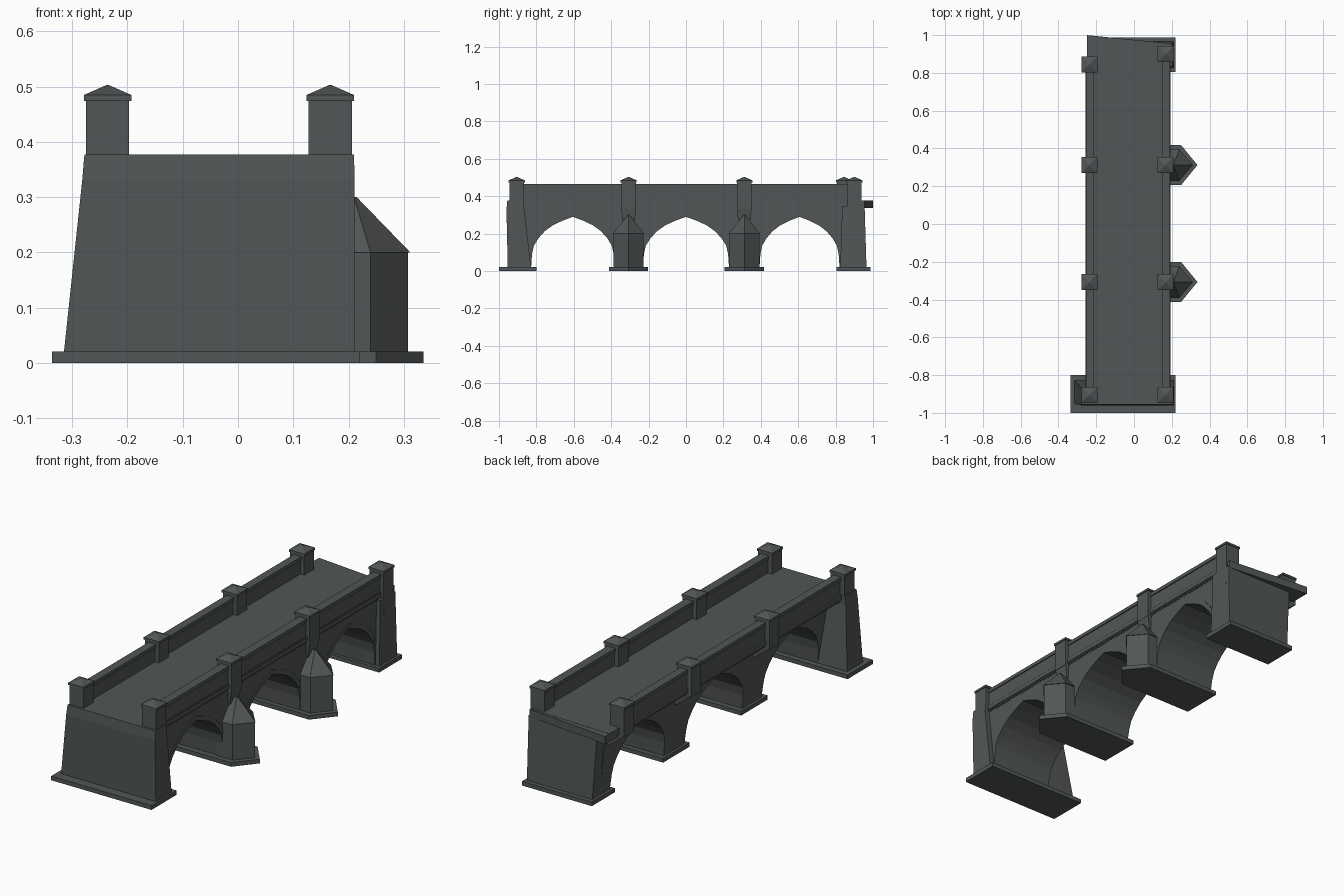
import bpy, bmesh, math

if "Cube" in bpy.data.objects:
    bpy.data.objects.remove(bpy.data.objects["Cube"])

stone = bpy.data.materials.new("dark grey stone")
stone.diffuse_color = (0.085, 0.094, 0.094, 1)
stone.use_nodes = True
stone.node_tree.nodes["Principled BSDF"].inputs["Base Color"].default_value = stone.diffuse_color


def finish(name, bm):
    bmesh.ops.recalc_face_normals(bm, faces=bm.faces)
    me = bpy.data.meshes.new(name)
    bm.to_mesh(me)
    bm.free()
    me.materials.append(stone)
    ob = bpy.data.objects.new(name, me)
    bpy.context.collection.objects.link(ob)
    return ob


def loft(name, low, high):
    """Solid between two rings with the same number of points."""
    bm = bmesh.new()
    a = [bm.verts.new(p) for p in low]
    b = [bm.verts.new(p) for p in high]
    n = len(a)
    bm.faces.new(a)
    bm.faces.new(b)
    for i in range(n):
        bm.faces.new((a[i], a[(i + 1) % n], b[(i + 1) % n], b[i]))
    bm.normal_update()
    bmesh.ops.triangulate(bm, faces=[f for f in bm.faces if len(f.verts) > 4],
                          ngon_method='EAR_CLIP')
    return finish(name, bm)


def rect(x0, x1, y0, y1, z):
    return [(x0, y0, z), (x1, y0, z), (x1, y1, z), (x0, y1, z)]


def box(name, x0, x1, y0, y1, z0, z1):
    return loft(name, rect(x0, x1, y0, y1, z0), rect(x0, x1, y0, y1, z1))


def prism(name, plan, z0, z1):
    return loft(name, [(x, y, z0) for x, y in plan], [(x, y, z1) for x, y in plan])


# Slightly pointed arch, as (offset, height) from left foot to right foot
half = [(0.23, 0.02), (0.225, 0.09), (0.215, 0.135), (0.19, 0.175), (0.155, 0.213),
        (0.11, 0.245), (0.055, 0.27)]
arch = [(-d, z) for d, z in half] + [(0, 0.29)] + [(d, z) for d, z in reversed(half)]
arches = [(-0.605, 0.97), (0, 1.0), (0.607, 0.93)]

# Main body with three arches; the left wall leans slightly outward
side = [(-0.95, 0.02)]
for c, s in arches:
    side += [(c + d * s, z) for d, z in arch]
side += [(0.9, 0.02), (0.9, 0.36), (-0.95, 0.36)]
loft("arched_body", [(-0.15 - 0.1 * z, y, z) for y, z in side],
     [(0.185, y, z) for y, z in side])

# Raised arch rings on the right face
for c, s in arches:
    inner = [(c + d * s, z) for d, z in arch[2:-2]]
    outer = [(c + d * s * 1.06, z + 0.022) for d, z in arch[2:-2]]
    ring = inner + outer[::-1]
    loft("arch_ring", [(0.18, y, z) for y, z in ring], [(0.189, y, z) for y, z in ring])

# Roadway, with its skewed overhanging back edge
prism("roadway", [(-0.25, -0.955), (0.19, -0.955), (0.19, 0.95), (-0.25, 0.965)], 0.345, 0.377)
prism("roadway_back_edge", [(-0.25, 0.9), (0.2, 0.9), (0.2, 0.955), (-0.25, 1.0)], 0.338, 0.376)

# Front abutment, sloping out on the left
loft("front_abutment", rect(-0.315, 0.211, -0.953, -0.828, 0.02),
     rect(-0.282, 0.211, -0.96, -0.865, 0.33))
loft("front_abutment_top", rect(-0.282, 0.211, -0.96, -0.865, 0.33),
     rect(-0.278, 0.21, -0.955, -0.865, 0.377))
box("front_footing", -0.337, 0.22, -1.0, -0.8, 0, 0.021)

# Back abutment
loft("back_abutment", rect(-0.155, 0.208, 0.825, 0.965, 0.02),
     rect(-0.175, 0.205, 0.835, 0.955, 0.345))
box("back_footing", -0.168, 0.22, 0.805, 0.987, 0, 0.021)

# Piers with pointed cutwaters on the right side
for y in (-0.307, 0.312):
    prism("pier_footing", [(-0.165, y - 0.105), (0.25, y - 0.105), (0.336, y),
                           (0.25, y + 0.105), (-0.165, y + 0.105)], 0, 0.021)
    prism("cutwater", [(0.15, y - 0.08), (0.24, y - 0.08), (0.308, y),
                       (0.24, y + 0.08), (0.15, y + 0.08)], 0.02, 0.2)
    eave = [(0.15, y - 0.084), (0.24, y - 0.084), (0.312, y),
            (0.24, y + 0.084), (0.15, y + 0.084)]
    peak = [(0.15, y - 0.004), (0.21, y - 0.004), (0.215, y),
            (0.21, y + 0.004), (0.15, y + 0.004)]
    loft("cutwater_roof", [(a, b, 0.2) for a, b in eave], [(a, b, 0.3) for a, b in peak])

# Parapets with string course and coping
for x0, x1, end, out in ((-0.25, -0.218, 0.845, -1), (0.152, 0.186, 0.9, 1)):
    box("parapet", x0, x1, -0.905, end, 0.34, 0.455)
    box("parapet_coping", x0 - 0.005, x1 + 0.005, -0.905, end, 0.447, 0.465)
    edge = x1 if out > 0 else x0
    box("string_course", edge - 0.008, edge + 0.008, -0.94, end + 0.03, 0.352, 0.372)

# Posts with pyramid caps, and pilasters below on the right side
for x, ys in ((-0.236, (-0.905, -0.307, 0.312, 0.845)), (0.167, (-0.905, -0.307, 0.312, 0.9))):
    for y in ys:
        r, e = 0.039, 0.043
        box("post", x - r, x + r, y - r, y + r, 0.335, 0.478)
        box("post_cap", x - e, x + e, y - e, y + e, 0.474, 0.485)
        loft("post_cap_top", rect(x - e, x + e, y - e, y + e, 0.485),
             rect(x - 0.002, x + 0.002, y - 0.002, y + 0.002, 0.503))
        if x > 0:
            low, inset = (0.02, 0) if abs(y) > 0.5 else (0.27, 0.012)
            loft("pilaster", rect(x - r, x + r - inset, y - 0.034, y + 0.034, low),
                 rect(x - r, x + r, y - r, y + r, 0.345))
        else:
            # corbel carrying the post back to the wall
            loft("corbel", rect(-0.19, -0.165, y - 0.034, y + 0.034, 0.27),
                 rect(x - r, -0.165, y - r, y + r, 0.338))
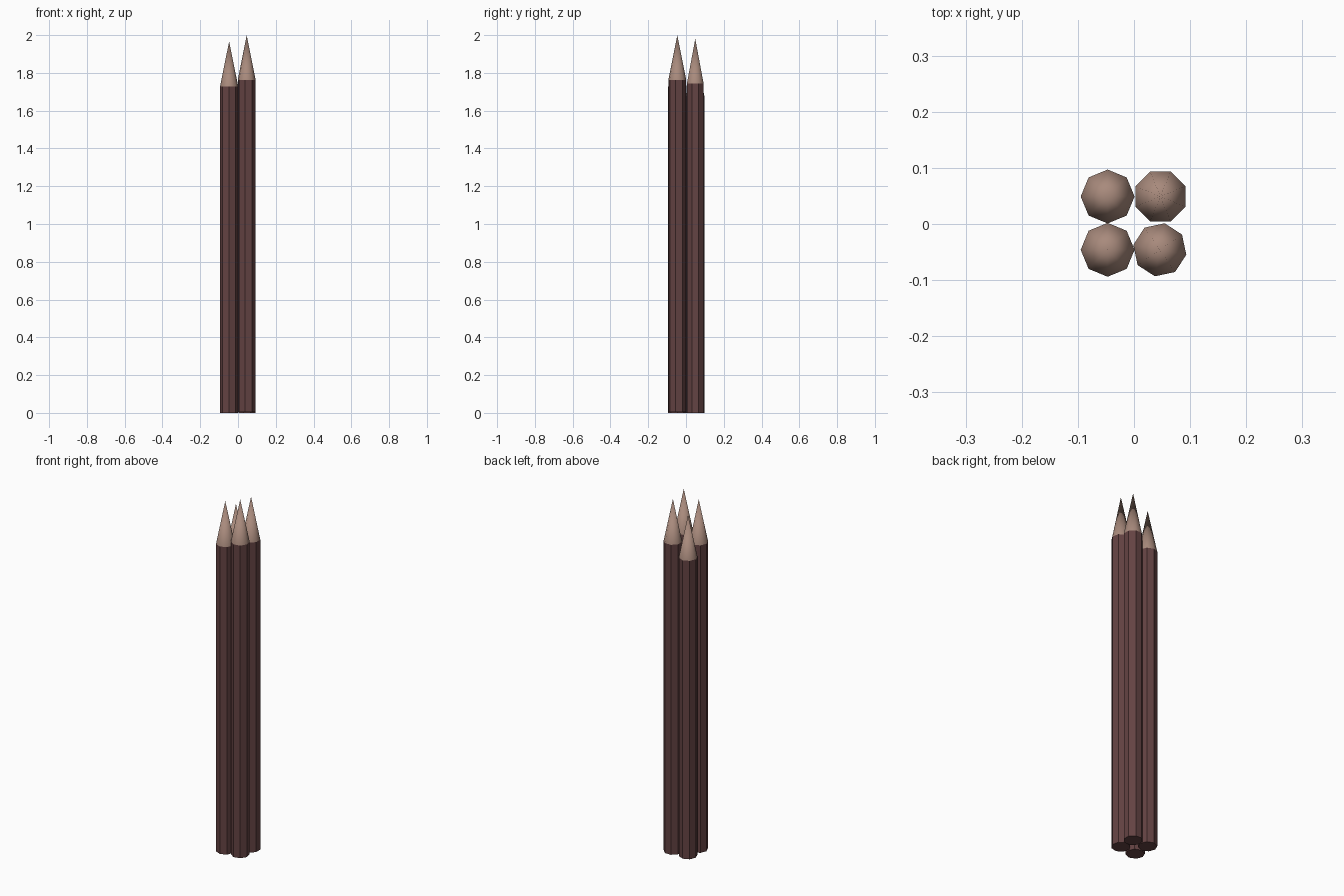
import bpy, bmesh, math

if "Cube" in bpy.data.objects:
    bpy.data.objects.remove(bpy.data.objects["Cube"])


def material(name, colour):
    m = bpy.data.materials.new(name)
    m.diffuse_color = (*colour, 1.0)
    m.use_nodes = True
    m.node_tree.nodes["Principled BSDF"].inputs["Base Color"].default_value = m.diffuse_color
    return m


bark = material("dark_brown_bark", (0.127, 0.056, 0.056))
wood = material("pale_cut_wood", (0.392, 0.254, 0.202))

SIDES = 8
RADIUS = 0.048
TIP_LENGTH = 0.237


def stake(name, x, y, bottom, top, turn):
    """Eight-sided post with a sharpened, smooth-shaded point."""
    bm = bmesh.new()
    shoulder = top - TIP_LENGTH

    def ring(z):
        return [bm.verts.new((RADIUS * math.cos(turn + i * math.tau / SIDES),
                              RADIUS * math.sin(turn + i * math.tau / SIDES), z))
                for i in range(SIDES)]

    low, high = ring(bottom), ring(shoulder)
    tip = bm.verts.new((0, 0, top))
    bm.faces.new(list(reversed(low)))
    for i in range(SIDES):
        j = (i + 1) % SIDES
        bm.faces.new((low[i], low[j], high[j], high[i]))
        # sharpened point
        f = bm.faces.new((high[i], high[j], tip))
        f.material_index = 1
        f.smooth = True
    # keep the shoulder crisp between post and point
    for e in bm.edges:
        if all(v in high for v in e.verts):
            e.smooth = False
    mesh = bpy.data.meshes.new(name)
    bm.to_mesh(mesh)
    bm.free()
    mesh.materials.append(bark)
    mesh.materials.append(wood)
    obj = bpy.data.objects.new(name, mesh)
    obj.location = (x, y, 0)
    bpy.context.collection.objects.link(obj)


# bundle of four stakes, each with its own height and twist
stake("front_left_stake", -0.047, -0.046, 0.0, 1.966, 0)
stake("front_right_stake", 0.046, -0.046, 0.005, 2.0, math.radians(-10.5))
stake("back_left_stake", -0.047, 0.049, 0.0, 1.915, 0)
stake("back_right_stake", 0.047, 0.049, 0.0, 1.98, math.radians(22.5))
════════════════════
Give again exactly, and only, the lines above starting at the one with "m.use_nodes = True" and ending at the one with "mesh.materials.append(wood)".

*ANSWER*
    m.use_nodes = True
    m.node_tree.nodes["Principled BSDF"].inputs["Base Color"].default_value = m.diffuse_color
    return m


bark = material("dark_brown_bark", (0.127, 0.056, 0.056))
wood = material("pale_cut_wood", (0.392, 0.254, 0.202))

SIDES = 8
RADIUS = 0.048
TIP_LENGTH = 0.237


def stake(name, x, y, bottom, top, turn):
    """Eight-sided post with a sharpened, smooth-shaded point."""
    bm = bmesh.new()
    shoulder = top - TIP_LENGTH

    def ring(z):
        return [bm.verts.new((RADIUS * math.cos(turn + i * math.tau / SIDES),
                              RADIUS * math.sin(turn + i * math.tau / SIDES), z))
                for i in range(SIDES)]

    low, high = ring(bottom), ring(shoulder)
    tip = bm.verts.new((0, 0, top))
    bm.faces.new(list(reversed(low)))
    for i in range(SIDES):
        j = (i + 1) % SIDES
        bm.faces.new((low[i], low[j], high[j], high[i]))
        # sharpened point
        f = bm.faces.new((high[i], high[j], tip))
        f.material_index = 1
        f.smooth = True
    # keep the shoulder crisp between post and point
    for e in bm.edges:
        if all(v in high for v in e.verts):
            e.smooth = False
    mesh = bpy.data.meshes.new(name)
    bm.to_mesh(mesh)
    bm.free()
    mesh.materials.append(bark)
    mesh.materials.append(wood)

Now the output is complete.